Now we'll do the top edge that will later join your bra. Same as before, if using one layer, just fold the edge like a little half-inch hem and stitch around it. If using two layers, stitch them together first, trim the edge, and THEN fold it up and stitch around it.
Now we're going to match your tube to the bottom of your bra band Overlap it, and stitch around it from the outside of your bra. Note: It helps if you have marked off your tube into fourths by putting a pin into the seam of the tube, then one directly across on the other side of the tube, then one halfway between them on either side.
Do the same with your bra band, marking center back, center front, and halfway between each at the sides. This just makes sure the tube and bra band are matching up evenly, without stretching either one out of shape when you're sewing. You're only going to barely lay the bra band over the tube, just covering the folded over 'upper hem' area of the tube with the bottom edge of the bra band, as seen at left.
I prefer to hook the back of the bra at the center loops and stitch the tube closed across it. It's very thick, so I put a plastic Jean-A-Ma-Jig under the back of the presser foot to level it so that it'll sew easier. If you don't have one, push a piece or two of cardboard back there. If you want to leave your hooked area adjustable, just don't sew the tube to it under the hook area.
There you have it, a finished bra-tube that will keep your bra band OUT of your scars.
Bet you think I've
missed something here, right?
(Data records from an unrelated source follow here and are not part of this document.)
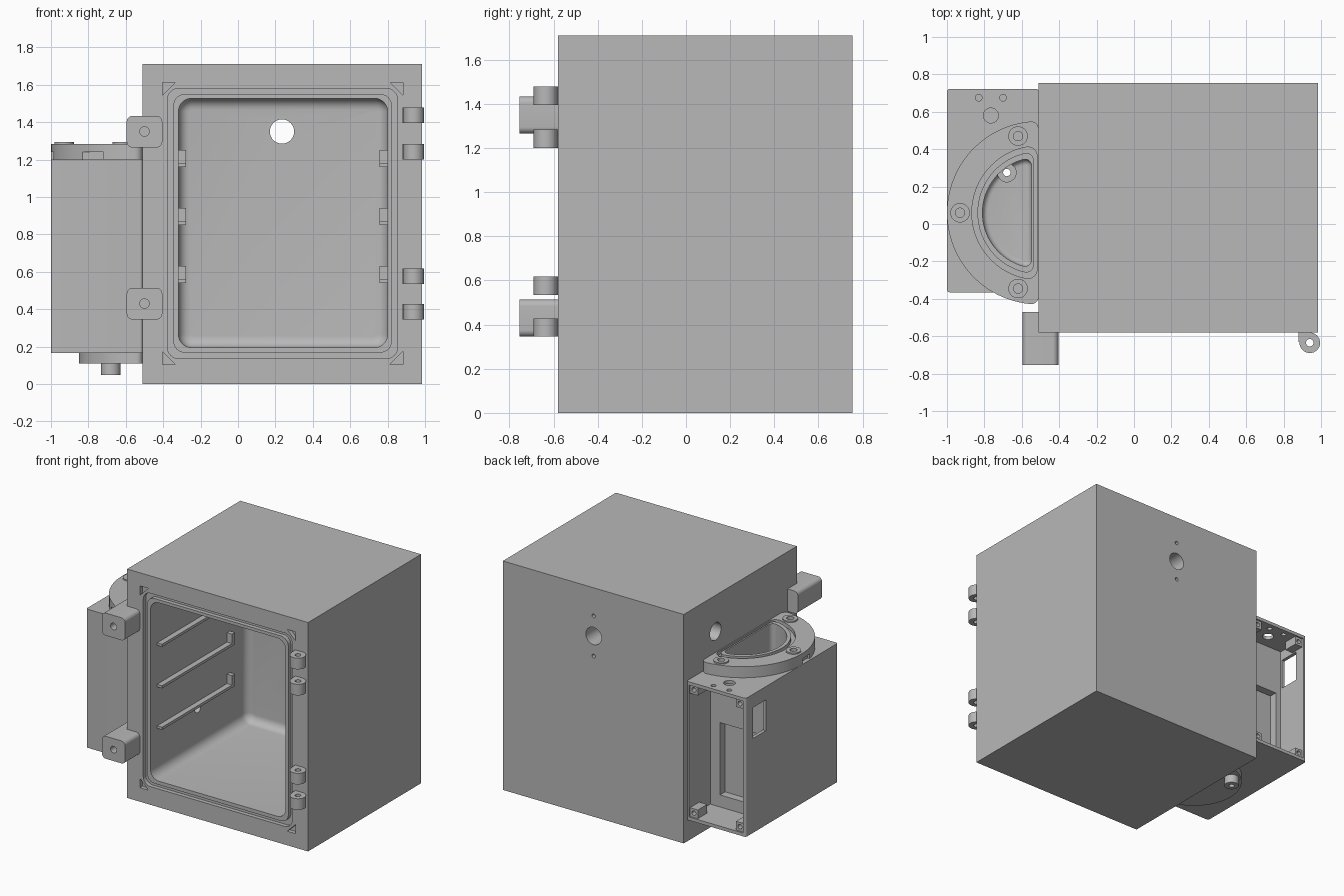
import bpy, bmesh
from math import pi, sin, cos, atan2, sqrt

cube = bpy.data.objects.get("Cube")
if cube:
    bpy.data.objects.remove(cube)

grey = bpy.data.materials.new("plain_grey")
grey.use_nodes = True
colour = (0.48, 0.48, 0.48, 1)
grey.diffuse_color = colour
grey.node_tree.nodes["Principled BSDF"].inputs["Base Color"].default_value = colour


# ---- outlines ----
def arc(cx, cy, r, a, b, n):
    return [(cx + r * cos(a + (b - a) * i / n), cy + r * sin(a + (b - a) * i / n))
            for i in range(n + 1)]


def circle(cx, cy, r, n=32):
    return arc(cx, cy, r, 0, 2 * pi, n)[:-1]


def rect(x0, x1, y0, y1, r=0):
    if not r:
        return [(x0, y0), (x1, y0), (x1, y1), (x0, y1)]
    pts = []
    corners = [(x1 - r, y1 - r), (x0 + r, y1 - r), (x0 + r, y0 + r), (x1 - r, y0 + r)]
    for i, (cx, cy) in enumerate(corners):
        pts += arc(cx, cy, r, i * pi / 2, (i + 1) * pi / 2, 8)
    return pts


def half_disc(cx, cy, r, chord, q):
    """Half disc with its flat side at cx - chord and corners of radius q."""
    w = chord + q
    h = sqrt((r - q) ** 2 - w ** 2)
    t = atan2(h, -w)
    return (arc(cx - w, cy + h, q, 0, t, 8) + arc(cx, cy, r, t, 2 * pi - t, 48)[1:-1]
            + arc(cx - w, cy - h, q, 2 * pi - t, 2 * pi, 8))


# ---- solids ----
def prism(name, pts, axis, lo, hi, soft_end=None, soft=0.05):
    """Extrude an outline along an axis; soft_end rounds the rim at that level."""
    place = {"x": lambda a, b, t: (t, a, b), "y": lambda a, b, t: (a, t, b),
             "z": lambda a, b, t: (a, b, t)}[axis]
    bm = bmesh.new()
    rings = [[bm.verts.new(place(a, b, t)) for a, b in pts] for t in (lo, hi)]
    caps = [bm.faces.new(ring) for ring in rings]
    for i in range(len(pts)):
        j = (i + 1) % len(pts)
        bm.faces.new((rings[0][i], rings[0][j], rings[1][j], rings[1][i]))
    bmesh.ops.recalc_face_normals(bm, faces=bm.faces)
    if soft_end is not None:
        bmesh.ops.bevel(bm, geom=list(caps[soft_end].edges), offset=soft, segments=6,
                        profile=0.5, affect="EDGES")
    mesh = bpy.data.meshes.new(name)
    bm.to_mesh(mesh)
    bm.free()
    mesh.materials.append(grey)
    ob = bpy.data.objects.new(name, mesh)
    bpy.context.collection.objects.link(ob)
    return ob


def combine(ob, others, operation="DIFFERENCE"):
    for other in others:
        mod = ob.modifiers.new("bool", "BOOLEAN")
        mod.operation, mod.solver, mod.object = operation, "EXACT", other
        bpy.context.view_layer.update()
        done = ob.evaluated_get(bpy.context.evaluated_depsgraph_get())
        mesh = bpy.data.meshes.new_from_object(done)
        ob.modifiers.clear()
        ob.data = mesh
        bpy.data.objects.remove(other)
    return ob


def cut(pts, axis, lo, hi, soft_end=None, soft=0.05):
    ob = prism("cutter", pts, axis, lo, hi, soft_end, soft)
    ob.hide_render = True
    return ob


def ring_cut(outer, inner, axis, lo, hi):
    return combine(cut(outer, axis, lo, hi), [cut(inner, axis, lo - 0.1, hi + 0.1)])


# ---- cabinet ----
L, R, F, B, T = -0.51, 0.985, -0.58, 0.755, 1.71
cuts = [
    cut(rect(-0.318, 0.80, 0.195, 1.527, 0.07), "y", F - 0.1, 0.56, 1, 0.06),
    ring_cut(rect(-0.377, 0.853, 0.136, 1.58, 0.06),
             rect(-0.345, 0.822, 0.168, 1.55, 0.06), "y", F - 0.1, F + 0.03),
    cut(circle(0.235, 1.35, 0.065), "y", 0.4, B + 0.1),
    cut(circle(0.38, 1.44, 0.065), "x", L - 0.1, -0.25),
    cut(circle(-0.02, 0.51, 0.035), "x", L - 0.1, -0.25),
]
for dz in (-0.15, 0.15):
    cuts.append(cut(circle(0.235, 1.35 + dz, 0.014, 16), "y", B - 0.06, B + 0.1))
for x, sx in ((-0.405, 1), (0.883, -1)):
    for z, sz in ((0.105, 1), (1.612, -1)):
        cuts.append(cut([(x, z), (x + 0.07 * sx, z), (x, z + 0.07 * sz)],
                        "y", F - 0.1, F + 0.03))
combine(prism("cabinet", rect(L, R, 0, T), "y", F, B), cuts)

# ---- shelf rails with a stop at the back ----
for side, x0, x1 in (("left", 0.757, 0.80), ("right", -0.318, -0.277)):
    for i, z in enumerate((0.54, 0.85, 1.16)):
        prism(f"{side}_rail_{i}",
              [(-0.5, z), (0.36, z), (0.36, z + 0.09), (0.325, z + 0.09),
               (0.325, z + 0.02), (-0.5, z + 0.02)], "x", x0, x1)

# ---- hinge knuckles ----
for i, z in enumerate((0.345, 0.535, 1.2, 1.395)):
    knuckle = prism(f"hinge_{i}", circle(0.94, -0.635, 0.055), "z", z, z + 0.083)
    combine(knuckle, [prism("leaf", rect(0.88, 0.95, -0.63, F), "z", z, z + 0.083)], "UNION")
    combine(knuckle, [cut(circle(0.94, -0.635, 0.02), "z", z - 0.1, z + 0.2)])

# ---- latch blocks wrapped round the front edge ----
for i, z in enumerate((0.345, 1.265)):
    block = prism(f"latch_{i}", rect(-0.595, -0.405, z, z + 0.168, 0.03), "y", -0.755, -0.47)
    combine(block, [cut(rect(L, 0, F, 0), "z", z - 0.1, z + 0.3),
                    cut(circle(-0.5, z + 0.085, 0.025), "y", -0.8, -0.6)])

# ---- side housing: water tank in front, open compartment behind ----
CY = 0.06
tank = half_disc(-0.515, CY, 0.295, 0.033, 0.035)
DX, DY = -0.68, 0.275
drain = circle(DX, DY, 0.02, 20)
housing = prism("side_housing", rect(-1.0, L, -0.365, 0.722, 0.015), "z", 0.165, 1.2)
cuts = [
    cut(tank, "z", 0.22, 1.4, 0, 0.03),
    cut(rect(-0.975, -0.53, 0.19, 1.175), "y", 0.47, 0.9),
    cut(rect(-0.93, -0.61, 0.28, 0.82), "y", 0.41, 0.6),
    cut(rect(0.485, 0.64, 0.87, 1.1), "x", -1.1, -0.9),
    cut(circle(-0.765, 0.58, 0.04), "z", 1.1, 1.4),
    cut(drain, "z", 0, 0.4),
    cut(circle(DX, DY, 0.05), "z", 0.2, 0.3),
    cut(circle(-0.02, 0.51, 0.035), "x", -0.6, -0.4),
]
for x in (-0.83, -0.70):
    cuts.append(cut(circle(x, 0.675, 0.018, 16), "z", 1.1, 1.4))
combine(housing, cuts)

# screw posts in the compartment corners
for x in (-0.975, -0.595):
    for z in (0.19, 1.11):
        post = prism("screw_post", rect(x, x + 0.065, z, z + 0.065), "y", 0.6, 0.71)
        combine(post, [cut(circle(x + 0.033, z + 0.033, 0.017, 16), "y", 0.64, 0.8)])

# ---- tank flange with seal groove and bolt bosses ----
flange = prism("tank_flange", half_disc(L, CY, 0.49, 0, 0.04), "z", 1.2, 1.283)
bolts = ((-0.62, 0.47), (-0.93, CY), (-0.62, -0.345))
cuts = [
    cut(tank, "z", 1.0, 1.4),
    ring_cut(half_disc(L, CY, 0.357, 0.008, 0.05),
             half_disc(L, CY, 0.327, 0.026, 0.04), "z", 1.255, 1.4),
    cut(rect(-0.84, -0.72, -0.5, -0.31), "z", 1.1, 1.24),
    cut(rect(-1.1, -0.97, -0.05, 0.05), "z", 1.1, 1.24),
]
combine(flange, cuts)
for x, y in bolts:
    combine(flange, [prism("boss", circle(x, y, 0.052), "z", 1.25, 1.293)], "UNION")
    combine(flange, [cut(circle(x, y, 0.025, 24), "z", 1.23, 1.4)])

# ---- base plate and drain spout ----
base = prism("tank_base_plate", half_disc(L, CY, 0.34, 0, 0.03), "z", 0.11, 0.165)
combine(base, [cut(drain, "z", 0, 0.4)])
spout = prism("drain_spout", circle(DX, DY, 0.052), "z", 0.047, 0.11)
combine(spout, [cut(drain, "z", 0, 0.4)])

# ---- shading ----
for ob in bpy.context.collection.objects:
    if ob.type == "MESH" and ob.data.materials and ob.data.materials[0] == grey:
        ob.select_set(True)
        bpy.context.view_layer.objects.active = ob
bpy.ops.object.shade_smooth_by_angle(angle=pi / 6)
Here's another 'AHA' moment for you.
:^) I'm smiling as I write this, because it was a real 'find' for me.
Did you know that from seam to seam across the back of your bra, it's
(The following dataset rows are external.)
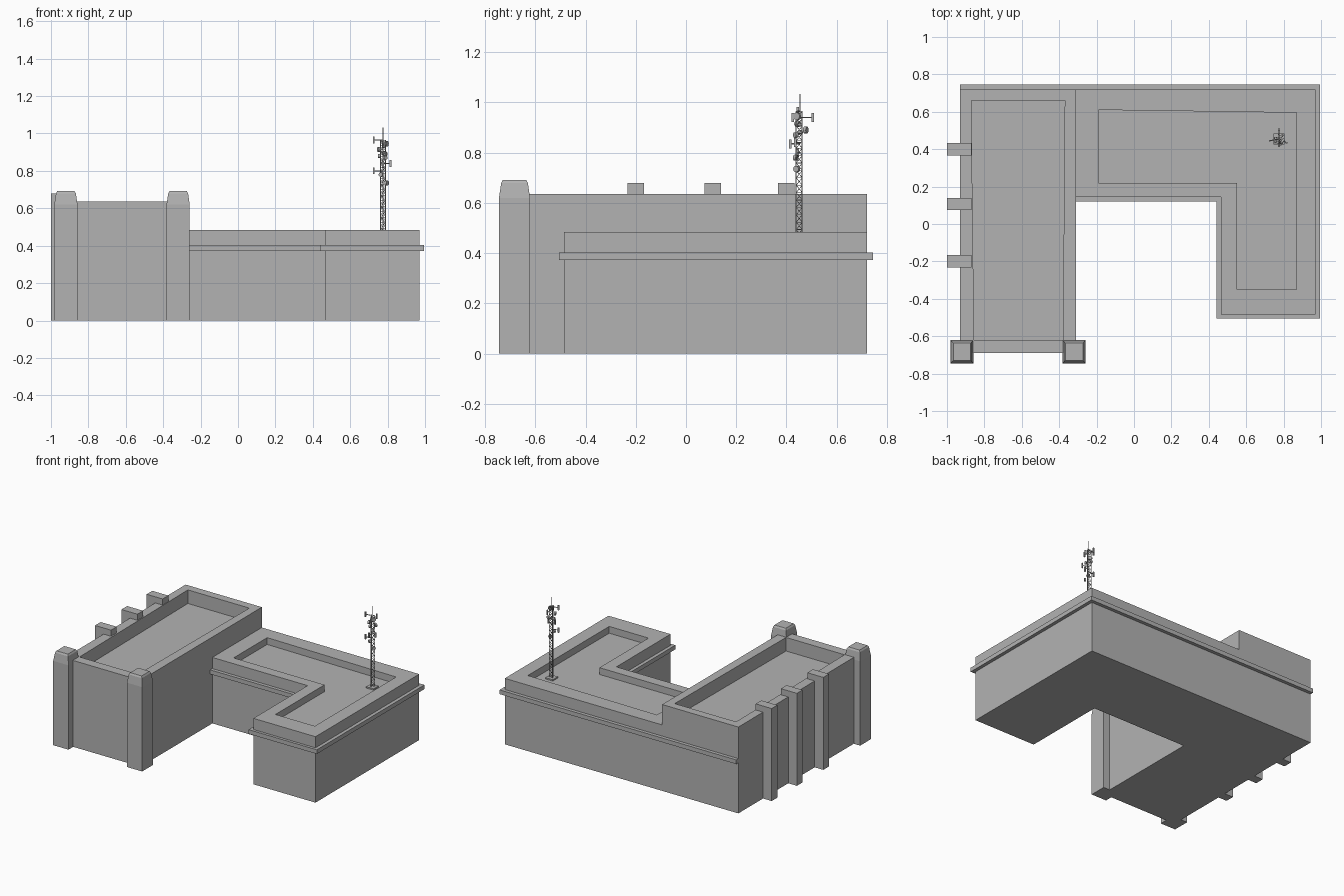
import bpy, bmesh, math
from mathutils import Vector, Matrix

cube = bpy.data.objects.get("Cube")
if cube:
    bpy.data.objects.remove(cube, do_unlink=True)

grey = bpy.data.materials.new("concrete_grey")
grey.use_nodes = True
tone = (0.45, 0.45, 0.45, 1)
grey.diffuse_color = tone
grey.node_tree.nodes["Principled BSDF"].inputs["Base Color"].default_value = tone


def finish(bm, name):
    bmesh.ops.recalc_face_normals(bm, faces=bm.faces)
    mesh = bpy.data.meshes.new(name)
    bm.to_mesh(mesh)
    bm.free()
    mesh.materials.append(grey)
    obj = bpy.data.objects.new(name, mesh)
    bpy.context.collection.objects.link(obj)
    return obj


def stack(name, rings):
    """Closed solid through a list of (outline, height) rings."""
    bm = bmesh.new()
    loops = [[bm.verts.new((x, y, z)) for x, y in pts] for pts, z in rings]
    n = len(loops[0])
    for low, high in zip(loops, loops[1:]):
        for i in range(n):
            j = (i + 1) % n
            bm.faces.new((low[i], low[j], high[j], high[i]))
    bm.faces.new(loops[0][::-1])
    bm.faces.new(loops[-1])
    return finish(bm, name)


def rect(x0, x1, y0, y1):
    return [(x0, y0), (x1, y0), (x1, y1), (x0, y1)]


def walled(name, outer, inner, top, floor):
    """Building block with a parapet around a sunken roof."""
    return stack(name, [(outer, 0), (outer, top), (inner, top), (inner, floor)])


# Tall wing
walled("tall_wing", rect(-0.93, -0.31, -0.69, 0.72),
       [(-0.855, -0.62), (-0.38, -0.62), (-0.37, 0.66), (-0.87, 0.66)], 0.635, 0.535)

# Low L-shaped wing
walled("low_wing",
       [(-0.33, 0.145), (0.465, 0.145), (0.465, -0.485), (0.97, -0.485), (0.97, 0.72), (-0.33, 0.72)],
       [(-0.19, 0.22), (0.55, 0.22), (0.55, -0.35), (0.87, -0.35), (0.87, 0.595), (-0.19, 0.61)],
       0.485, 0.435)

# Cornice band, continued along the whole back
band = [(-0.33, 0.12), (0.44, 0.12), (0.44, -0.505), (0.995, -0.505), (0.995, 0.745),
        (-0.93, 0.745), (-0.93, 0.7), (-0.33, 0.7)]
stack("cornice", [(band, 0.372), (band, 0.403)])

# Front corner pillars with tapered caps
for side, cx in (("right", -0.92), ("left", -0.32)):
    rings = []
    for half, z in ((0.062, 0), (0.062, 0.62), (0.053, 0.68), (0.046, 0.692)):
        rings.append((rect(cx - half, cx + half, -0.683 - half, -0.683 + half), z))
    stack("pillar_" + side, rings)

# Side buttresses
for i, cy in enumerate((-0.2, 0.107, 0.4)):
    base = rect(-1.0, -0.87, cy - 0.033, cy + 0.033)
    stack(f"buttress_{i + 1}", [(base, 0), (base, 0.68)])

# Radio mast
MX, MY = 0.775, 0.455


def rod(bm, a, b, r, sides=5):
    a, b = Vector(a), Vector(b)
    d = b - a
    m = Matrix.Translation((a + b) / 2) @ d.to_track_quat('Z', 'Y').to_matrix().to_4x4()
    bmesh.ops.create_cone(bm, cap_ends=True, segments=sides, radius1=r, radius2=r,
                          depth=d.length, matrix=m)


def block(bm, centre, size):
    bmesh.ops.create_cube(bm, size=1, matrix=Matrix.Translation(centre) @ Matrix.Diagonal((*size, 1)))


# Lattice tower
bm = bmesh.new()
corners = [(MX + 0.016 * math.cos(a), MY + 0.016 * math.sin(a))
           for a in (math.radians(30 + 120 * k) for k in range(3))]
bottom, top, bays = 0.435, 0.965, 18
step = (top - bottom) / bays
for k in range(3):
    p, q = corners[k], corners[(k + 1) % 3]
    rod(bm, (*p, bottom), (*p, top), 0.0025)
    for b in range(bays):
        z = bottom + b * step
        rod(bm, (*p, z + step), (*q, z + step), 0.0013, 4)
        ends = (p, q) if b % 2 else (q, p)
        rod(bm, (*ends[0], z), (*ends[1], z + step), 0.0013, 4)
rod(bm, (MX, MY, 0.95), (MX, MY, 1.033), 0.002)
finish(bm, "mast_lattice")

bm = bmesh.new()
block(bm, (MX, MY, 0.439), (0.06, 0.06, 0.012))
finish(bm, "mast_base")

# Panel antennas on arms
bm = bmesh.new()
for dx, dy, z in ((-0.05, -0.01, 0.965), (-0.05, -0.01, 0.8), (0.04, -0.02, 0.84),
                  (0.0, 0.05, 0.94), (0.0, -0.04, 0.835), (0.01, -0.03, 0.94)):
    rod(bm, (MX, MY, z), (MX + dx, MY + dy, z), 0.003)
    block(bm, (MX + dx, MY + dy, z), (0.009, 0.009, 0.036))
finish(bm, "panel_antennas")

# Round dishes
bm = bmesh.new()
for dx, dy, z, r in ((0.018, -0.012, 0.945, 0.015), (-0.022, -0.01, 0.915, 0.013),
                     (0.01, 0.022, 0.89, 0.014), (-0.02, 0.0, 0.88, 0.011),
                     (0.012, -0.018, 0.87, 0.011), (0.02, -0.014, 0.735, 0.013),
                     (-0.01, -0.018, 0.78, 0.012)):
    c, d = Vector((MX + dx, MY + dy, z)), Vector((dx, dy, 0)).normalized()
    rod(bm, c - d * 0.006, c + d * 0.006, r, 12)
finish(bm, "dishes")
generally always so elastic that your bra band can stretch enough that
you can step into the 'neck' of your closed bra and pull your bra up by
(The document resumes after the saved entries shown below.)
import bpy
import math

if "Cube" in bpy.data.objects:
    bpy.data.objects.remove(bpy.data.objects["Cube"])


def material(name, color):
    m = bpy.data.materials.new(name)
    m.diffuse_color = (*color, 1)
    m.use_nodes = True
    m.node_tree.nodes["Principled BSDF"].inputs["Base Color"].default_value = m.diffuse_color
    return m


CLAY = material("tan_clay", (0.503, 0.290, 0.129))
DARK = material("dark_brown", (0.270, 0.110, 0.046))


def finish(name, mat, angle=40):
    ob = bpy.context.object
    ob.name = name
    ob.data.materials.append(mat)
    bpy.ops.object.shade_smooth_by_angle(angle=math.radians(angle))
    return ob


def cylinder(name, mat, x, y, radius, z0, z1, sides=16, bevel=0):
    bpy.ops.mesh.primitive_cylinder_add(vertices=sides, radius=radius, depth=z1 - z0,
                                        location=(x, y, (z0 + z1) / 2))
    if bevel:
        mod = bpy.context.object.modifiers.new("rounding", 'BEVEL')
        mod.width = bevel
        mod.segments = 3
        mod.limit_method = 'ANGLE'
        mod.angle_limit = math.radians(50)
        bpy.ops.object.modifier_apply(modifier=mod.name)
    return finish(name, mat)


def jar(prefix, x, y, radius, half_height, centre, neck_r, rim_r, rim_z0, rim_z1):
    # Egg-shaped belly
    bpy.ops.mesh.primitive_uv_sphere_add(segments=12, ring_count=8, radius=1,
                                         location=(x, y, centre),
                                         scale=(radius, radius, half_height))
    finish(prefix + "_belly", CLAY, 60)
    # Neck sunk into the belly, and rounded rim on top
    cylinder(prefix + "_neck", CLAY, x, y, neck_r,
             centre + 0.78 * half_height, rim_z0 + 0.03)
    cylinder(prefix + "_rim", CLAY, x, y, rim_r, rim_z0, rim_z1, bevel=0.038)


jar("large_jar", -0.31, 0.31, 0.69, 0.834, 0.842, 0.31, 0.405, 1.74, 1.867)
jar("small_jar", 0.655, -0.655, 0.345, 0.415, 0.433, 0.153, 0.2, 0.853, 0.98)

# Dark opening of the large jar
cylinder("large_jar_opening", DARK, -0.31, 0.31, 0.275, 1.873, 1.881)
the straps all the way up over your hips and slide your arms right in?
It's like you're putting on a girdle, that just happens to have arm loops. WAY easier and FASTER than putting your bra on backwards with your bra
cups weighted down with your silicone breast forms, hooking it together, then having your breast forms around on
your hips as you struggle and pull to get the bra turned around your
body, then fight it to get it into place.
Once you try this a time or two, you
will NEVER want to put on an open bra gain! My hips are WAY bigger
than my bra band size, (I mean WAAAY bigger, ahem...) and I still have bras that
I've used for over 3 years, without the stretch being lost one bit from
this. It's ever so much more graceful to put on OR take off your bra
this way. No, I am NOT kidding. Go on, go rip off your clothes and try
it right now, even before you make your tube, you'll see. :^) No, really, go on... I won't laugh...
you may ask, "Why has no one ever mentioned this to me before?" Not a
clue. It just seems to be such a foreign thing to people who haven't
done it, that even some bra fitters I've mentioned it to have just stood and
looked at me blankly. You can almost SEE their minds calculating their
bra band size and hip size and saying 'NO WAY!', but if you SEW with
bra-band-type elastics, you already know, some will stretch twice it's
length or more, so think about it... add 50% to your bra band size since
only the back half may stretch. (As an easy math example, if your bra band is
40", you'd add another 20", which makes 60" when stretched to the fullest...
figure this out using your own with your measurements... is the number
you get bigger than your hip size? Alright then, I didn't think so! It generally works
out the same way, no matter how large or small you are. There ya go,
Here's a little tip though...if you have any problem doing this, just put your undies on first,
before your bra. Seems obvious maybe...they just help the elastic glide
over your hips faster. Then, pull them down a bit and pull your
'bra-tube' down over your tummy. The 'dull' side of the fabric will
grab on to your skin and stay there when you pull your undies back up
over the bottom of it. I've never had the bra-tube ride up, but then I usually wear
slacks or jeans. If you wear a dress all day, bending and twisting to
reach for things, your mileage may vary.
There, wasn't that easier than you thought? :^)